Your instructions: Lines from the line with "import bpy, bmesh" to the line with "ob = bpy.data.objects.new(name, mesh)" in the entries below, and only those, must be output exactly, with both ends included.

Extracted data:

______

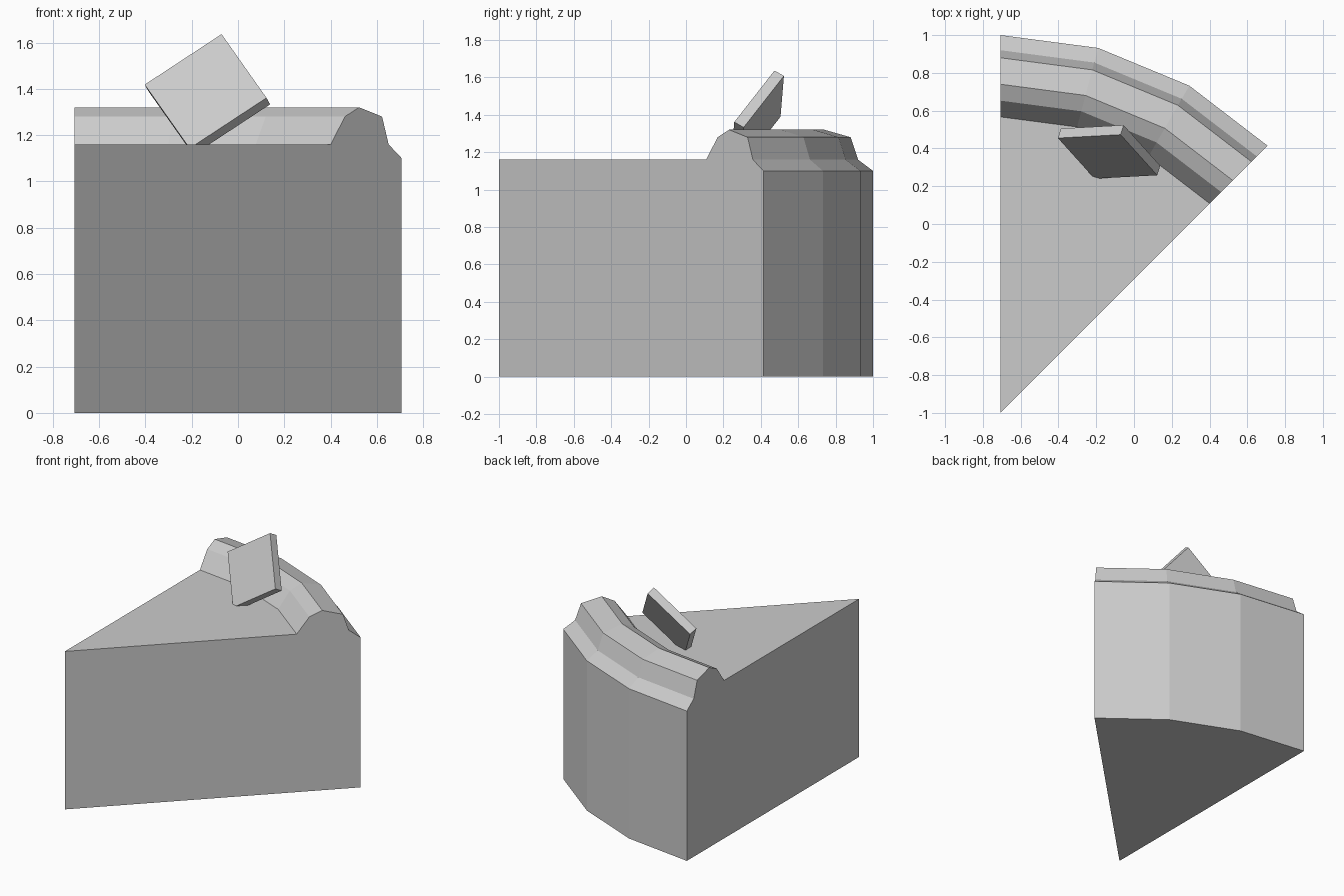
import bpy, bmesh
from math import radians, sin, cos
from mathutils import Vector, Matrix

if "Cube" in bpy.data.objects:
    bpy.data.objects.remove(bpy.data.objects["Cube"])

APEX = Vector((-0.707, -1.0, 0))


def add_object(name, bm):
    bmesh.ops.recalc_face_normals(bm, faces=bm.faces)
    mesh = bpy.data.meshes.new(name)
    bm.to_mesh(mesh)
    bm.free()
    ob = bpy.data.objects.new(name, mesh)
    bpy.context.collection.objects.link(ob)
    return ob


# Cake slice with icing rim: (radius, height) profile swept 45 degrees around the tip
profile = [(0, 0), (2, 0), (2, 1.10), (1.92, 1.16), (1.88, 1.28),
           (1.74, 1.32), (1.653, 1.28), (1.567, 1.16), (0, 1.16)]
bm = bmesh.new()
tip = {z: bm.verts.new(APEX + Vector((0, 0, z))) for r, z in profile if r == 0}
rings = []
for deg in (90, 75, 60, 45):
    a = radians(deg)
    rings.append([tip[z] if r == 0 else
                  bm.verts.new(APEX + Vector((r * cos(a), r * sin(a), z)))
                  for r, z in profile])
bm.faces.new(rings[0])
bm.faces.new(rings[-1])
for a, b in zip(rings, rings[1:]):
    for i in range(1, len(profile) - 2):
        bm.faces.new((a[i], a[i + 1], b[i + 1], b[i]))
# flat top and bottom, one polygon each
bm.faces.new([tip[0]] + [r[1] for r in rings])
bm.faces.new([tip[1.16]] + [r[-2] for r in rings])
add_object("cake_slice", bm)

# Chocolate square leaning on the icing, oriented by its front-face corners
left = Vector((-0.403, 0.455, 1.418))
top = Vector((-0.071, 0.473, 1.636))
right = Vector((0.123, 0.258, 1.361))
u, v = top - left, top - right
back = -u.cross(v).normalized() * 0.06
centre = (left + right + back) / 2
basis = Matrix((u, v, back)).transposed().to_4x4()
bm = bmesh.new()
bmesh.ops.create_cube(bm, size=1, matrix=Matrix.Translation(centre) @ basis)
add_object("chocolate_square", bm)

______

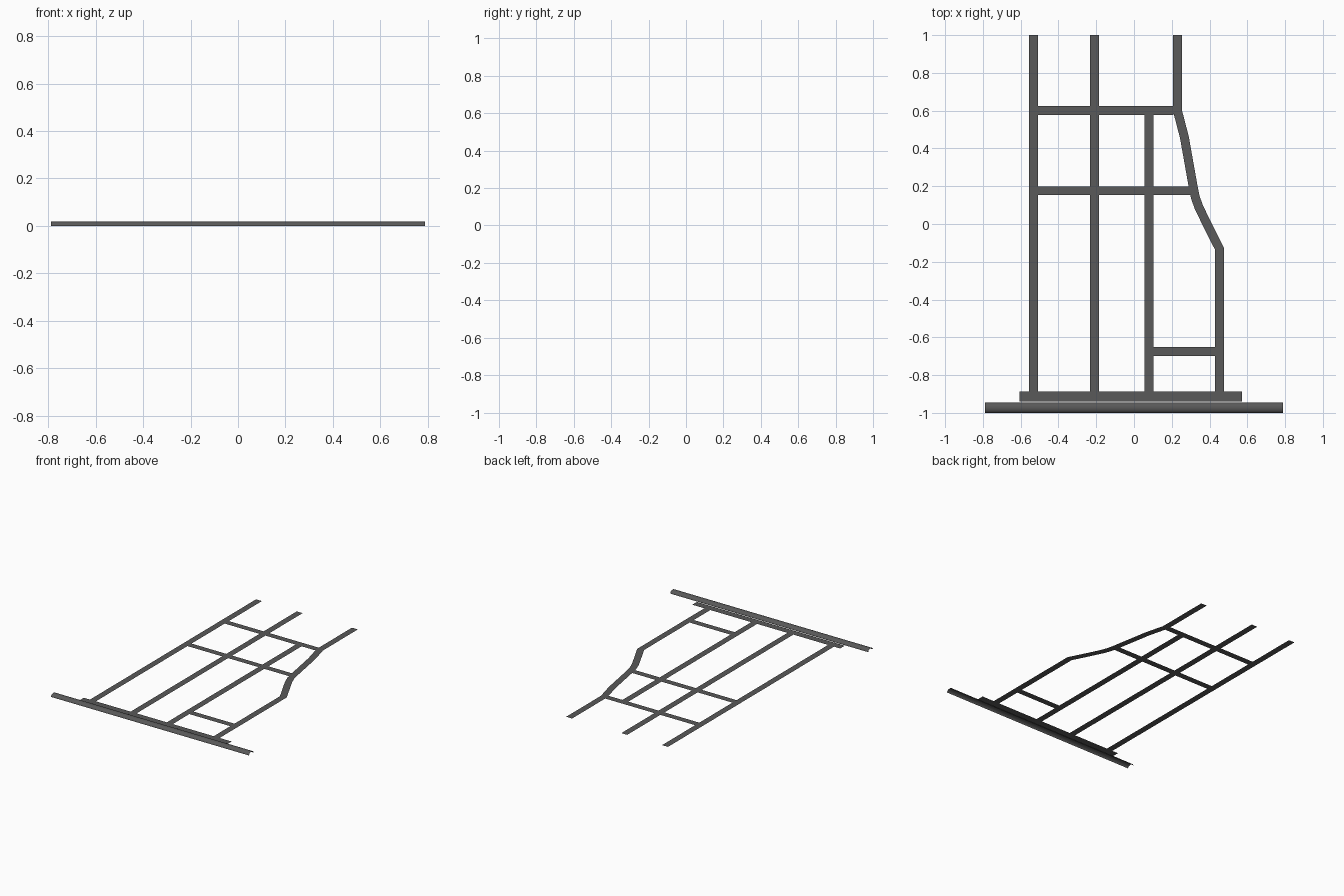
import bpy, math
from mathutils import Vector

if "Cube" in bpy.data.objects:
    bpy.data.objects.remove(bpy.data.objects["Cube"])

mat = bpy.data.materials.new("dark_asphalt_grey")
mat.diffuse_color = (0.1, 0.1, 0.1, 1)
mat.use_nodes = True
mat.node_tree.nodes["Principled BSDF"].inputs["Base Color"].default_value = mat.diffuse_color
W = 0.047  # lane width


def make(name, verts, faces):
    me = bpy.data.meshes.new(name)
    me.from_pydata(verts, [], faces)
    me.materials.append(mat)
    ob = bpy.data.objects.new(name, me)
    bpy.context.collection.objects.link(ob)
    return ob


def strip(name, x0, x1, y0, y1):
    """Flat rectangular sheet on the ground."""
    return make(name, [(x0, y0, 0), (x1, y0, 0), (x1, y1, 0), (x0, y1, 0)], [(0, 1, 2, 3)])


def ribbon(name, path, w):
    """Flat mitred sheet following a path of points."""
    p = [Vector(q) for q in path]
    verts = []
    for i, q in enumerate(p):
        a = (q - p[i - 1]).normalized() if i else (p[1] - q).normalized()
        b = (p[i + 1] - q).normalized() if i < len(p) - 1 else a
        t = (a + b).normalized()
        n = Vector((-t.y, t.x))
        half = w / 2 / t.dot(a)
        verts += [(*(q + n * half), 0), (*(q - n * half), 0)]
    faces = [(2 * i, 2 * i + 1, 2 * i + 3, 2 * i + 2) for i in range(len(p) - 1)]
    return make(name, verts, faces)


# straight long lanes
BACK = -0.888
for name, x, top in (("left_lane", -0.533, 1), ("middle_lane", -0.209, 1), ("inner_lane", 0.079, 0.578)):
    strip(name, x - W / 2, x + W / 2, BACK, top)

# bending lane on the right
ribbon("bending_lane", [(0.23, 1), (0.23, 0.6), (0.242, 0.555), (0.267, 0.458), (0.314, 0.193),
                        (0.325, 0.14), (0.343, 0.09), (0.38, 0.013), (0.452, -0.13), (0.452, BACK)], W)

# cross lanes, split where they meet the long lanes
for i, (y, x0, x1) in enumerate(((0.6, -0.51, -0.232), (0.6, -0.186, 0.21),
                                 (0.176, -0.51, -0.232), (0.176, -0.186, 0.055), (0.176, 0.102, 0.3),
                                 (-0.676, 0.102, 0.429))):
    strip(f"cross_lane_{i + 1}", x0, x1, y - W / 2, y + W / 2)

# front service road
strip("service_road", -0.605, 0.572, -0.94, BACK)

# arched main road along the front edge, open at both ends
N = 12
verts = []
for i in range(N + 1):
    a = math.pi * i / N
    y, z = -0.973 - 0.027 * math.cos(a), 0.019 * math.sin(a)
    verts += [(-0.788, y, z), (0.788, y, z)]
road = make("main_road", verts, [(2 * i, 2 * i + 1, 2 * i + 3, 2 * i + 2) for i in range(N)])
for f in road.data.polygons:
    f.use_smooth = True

______

Result for this exercise:
import bpy, bmesh
from math import radians, sin, cos
from mathutils import Vector, Matrix

if "Cube" in bpy.data.objects:
    bpy.data.objects.remove(bpy.data.objects["Cube"])

APEX = Vector((-0.707, -1.0, 0))


def add_object(name, bm):
    bmesh.ops.recalc_face_normals(bm, faces=bm.faces)
    mesh = bpy.data.meshes.new(name)
    bm.to_mesh(mesh)
    bm.free()
    ob = bpy.data.objects.new(name, mesh)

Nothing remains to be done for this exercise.